His wife and mother died within days of each other about 3 ½ years ago, and about a year ago, Rowan moved from Mesa, Ariz., back to Oregon, taking over his family's A-frame cabin in Sumpter, a town of about 200 people in the Elkhorn Mountains, they said. He had put a new roof on it and was remodeling the interior.

A photo on Facebook shows him standing outside the cabin holding a huge icicle.

Sumpter was settled during the Gold Rush in the 1860s. The story goes that it was named for Fort Sumter, S.C., where the first shots of the Civil War were fired, after someone found a rock as round as a cannonball. There is no traffic light. The school shut down long ago and is now used as a community center. There is a motel, three restaurants, and a gas station. Every summer, big flea markets draw thousands of visitors.

When Rowan was home, City Recorder Julie McKinney would know it by the wood smoke curling out of his chimney.

"Everybody knew Gordon," she said.

Rowan would regularly stop by the Miner's Exchange tavern for a Pabst Blue Ribbon beer and to talk with longtime friends, said Woodley, who owns the tavern and a gold mine still operating outside town.
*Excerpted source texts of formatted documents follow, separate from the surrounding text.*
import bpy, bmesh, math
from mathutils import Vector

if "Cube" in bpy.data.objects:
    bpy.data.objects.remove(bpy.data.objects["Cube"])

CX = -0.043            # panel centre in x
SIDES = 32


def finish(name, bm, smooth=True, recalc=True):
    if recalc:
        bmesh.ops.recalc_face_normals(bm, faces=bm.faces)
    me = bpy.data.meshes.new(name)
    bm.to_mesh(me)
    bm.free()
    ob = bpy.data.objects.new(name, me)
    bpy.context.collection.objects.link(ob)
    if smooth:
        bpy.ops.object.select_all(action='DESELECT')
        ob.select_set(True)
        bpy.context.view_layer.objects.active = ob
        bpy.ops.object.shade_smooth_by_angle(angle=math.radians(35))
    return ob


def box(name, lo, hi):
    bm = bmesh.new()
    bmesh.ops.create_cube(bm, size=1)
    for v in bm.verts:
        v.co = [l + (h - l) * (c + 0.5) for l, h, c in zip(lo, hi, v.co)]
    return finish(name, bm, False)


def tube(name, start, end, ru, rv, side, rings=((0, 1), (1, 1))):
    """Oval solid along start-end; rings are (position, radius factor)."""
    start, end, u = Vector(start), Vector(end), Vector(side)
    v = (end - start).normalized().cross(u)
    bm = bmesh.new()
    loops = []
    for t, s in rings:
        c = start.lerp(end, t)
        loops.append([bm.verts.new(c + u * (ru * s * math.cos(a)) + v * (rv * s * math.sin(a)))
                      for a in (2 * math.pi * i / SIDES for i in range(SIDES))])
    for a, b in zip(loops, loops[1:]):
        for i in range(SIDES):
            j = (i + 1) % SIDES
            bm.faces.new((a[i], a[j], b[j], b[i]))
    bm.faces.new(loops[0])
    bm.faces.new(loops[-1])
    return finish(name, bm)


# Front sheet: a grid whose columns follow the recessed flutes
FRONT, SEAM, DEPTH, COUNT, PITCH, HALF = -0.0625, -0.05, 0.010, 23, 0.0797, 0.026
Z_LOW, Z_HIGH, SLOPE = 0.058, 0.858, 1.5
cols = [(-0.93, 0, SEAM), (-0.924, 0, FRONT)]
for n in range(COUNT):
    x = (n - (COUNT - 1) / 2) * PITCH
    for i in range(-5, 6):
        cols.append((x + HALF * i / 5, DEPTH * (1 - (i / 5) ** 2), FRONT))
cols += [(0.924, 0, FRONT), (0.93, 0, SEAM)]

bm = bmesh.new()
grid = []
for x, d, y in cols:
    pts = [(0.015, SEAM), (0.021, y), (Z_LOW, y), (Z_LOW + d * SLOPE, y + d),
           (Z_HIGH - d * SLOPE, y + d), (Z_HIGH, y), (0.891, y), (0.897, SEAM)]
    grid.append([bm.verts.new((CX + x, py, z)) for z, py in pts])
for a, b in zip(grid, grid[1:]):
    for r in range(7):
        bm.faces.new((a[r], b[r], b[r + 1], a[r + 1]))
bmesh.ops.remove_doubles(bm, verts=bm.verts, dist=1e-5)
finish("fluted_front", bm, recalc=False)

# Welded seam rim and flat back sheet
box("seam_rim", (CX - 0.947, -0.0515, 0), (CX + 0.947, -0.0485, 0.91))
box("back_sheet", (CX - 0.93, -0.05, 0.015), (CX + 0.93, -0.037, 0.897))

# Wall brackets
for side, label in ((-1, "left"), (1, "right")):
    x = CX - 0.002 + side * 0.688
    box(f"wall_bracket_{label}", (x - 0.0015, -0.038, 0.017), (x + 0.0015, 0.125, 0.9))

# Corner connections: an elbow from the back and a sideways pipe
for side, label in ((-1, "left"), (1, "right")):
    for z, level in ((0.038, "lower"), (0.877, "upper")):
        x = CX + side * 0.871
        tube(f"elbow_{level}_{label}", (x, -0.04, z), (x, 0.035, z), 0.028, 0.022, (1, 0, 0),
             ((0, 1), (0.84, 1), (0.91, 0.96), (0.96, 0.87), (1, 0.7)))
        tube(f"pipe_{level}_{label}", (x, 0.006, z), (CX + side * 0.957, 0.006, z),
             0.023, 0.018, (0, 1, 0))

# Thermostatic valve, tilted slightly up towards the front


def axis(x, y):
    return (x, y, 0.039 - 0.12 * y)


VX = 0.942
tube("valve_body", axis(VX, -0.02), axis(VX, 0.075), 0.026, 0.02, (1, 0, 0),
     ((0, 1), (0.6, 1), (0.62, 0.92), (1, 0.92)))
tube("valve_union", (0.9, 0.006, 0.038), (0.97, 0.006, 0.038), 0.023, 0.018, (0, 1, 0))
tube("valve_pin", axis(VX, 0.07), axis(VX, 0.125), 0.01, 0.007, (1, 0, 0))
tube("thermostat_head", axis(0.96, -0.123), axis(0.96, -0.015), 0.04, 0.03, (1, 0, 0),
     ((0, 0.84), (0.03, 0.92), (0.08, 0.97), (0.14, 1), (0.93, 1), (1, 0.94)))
"I was all the time telling him, 'You know, that's not good,'" the security situation in Algeria, Woodley said. "He always said, 'No, it's all secure.' That's all he ever said."